EXERCISE DETAILS
Each line from the one containing "(BACK, 1.952)], -0.603, -0.33)" to the end of the entries below must be restated exactly, and no other line should appear.

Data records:
>>>
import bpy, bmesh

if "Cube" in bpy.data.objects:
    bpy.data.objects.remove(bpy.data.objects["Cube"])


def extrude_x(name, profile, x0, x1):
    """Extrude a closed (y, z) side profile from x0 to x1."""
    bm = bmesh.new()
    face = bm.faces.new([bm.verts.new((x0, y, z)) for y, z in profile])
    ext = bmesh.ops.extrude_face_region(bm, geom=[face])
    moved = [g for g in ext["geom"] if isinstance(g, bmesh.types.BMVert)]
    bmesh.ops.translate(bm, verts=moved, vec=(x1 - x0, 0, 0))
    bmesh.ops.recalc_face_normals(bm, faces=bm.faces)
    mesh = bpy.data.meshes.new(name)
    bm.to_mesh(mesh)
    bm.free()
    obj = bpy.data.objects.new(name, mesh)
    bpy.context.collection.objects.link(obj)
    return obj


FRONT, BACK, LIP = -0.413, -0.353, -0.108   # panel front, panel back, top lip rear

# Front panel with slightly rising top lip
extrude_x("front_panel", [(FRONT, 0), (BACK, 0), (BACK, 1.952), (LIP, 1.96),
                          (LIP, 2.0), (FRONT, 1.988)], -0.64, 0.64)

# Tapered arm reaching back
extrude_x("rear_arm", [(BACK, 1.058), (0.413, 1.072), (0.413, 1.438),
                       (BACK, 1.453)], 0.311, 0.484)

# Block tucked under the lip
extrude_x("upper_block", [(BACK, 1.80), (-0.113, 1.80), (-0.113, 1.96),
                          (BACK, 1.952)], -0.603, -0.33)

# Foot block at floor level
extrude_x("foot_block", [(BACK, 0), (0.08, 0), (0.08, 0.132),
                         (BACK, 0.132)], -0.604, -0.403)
<<<
WORKED SOLUTION
                          (BACK, 1.952)], -0.603, -0.33)

# Foot block at floor level
extrude_x("foot_block", [(BACK, 0), (0.08, 0), (0.08, 0.132),
                         (BACK, 0.132)], -0.604, -0.403)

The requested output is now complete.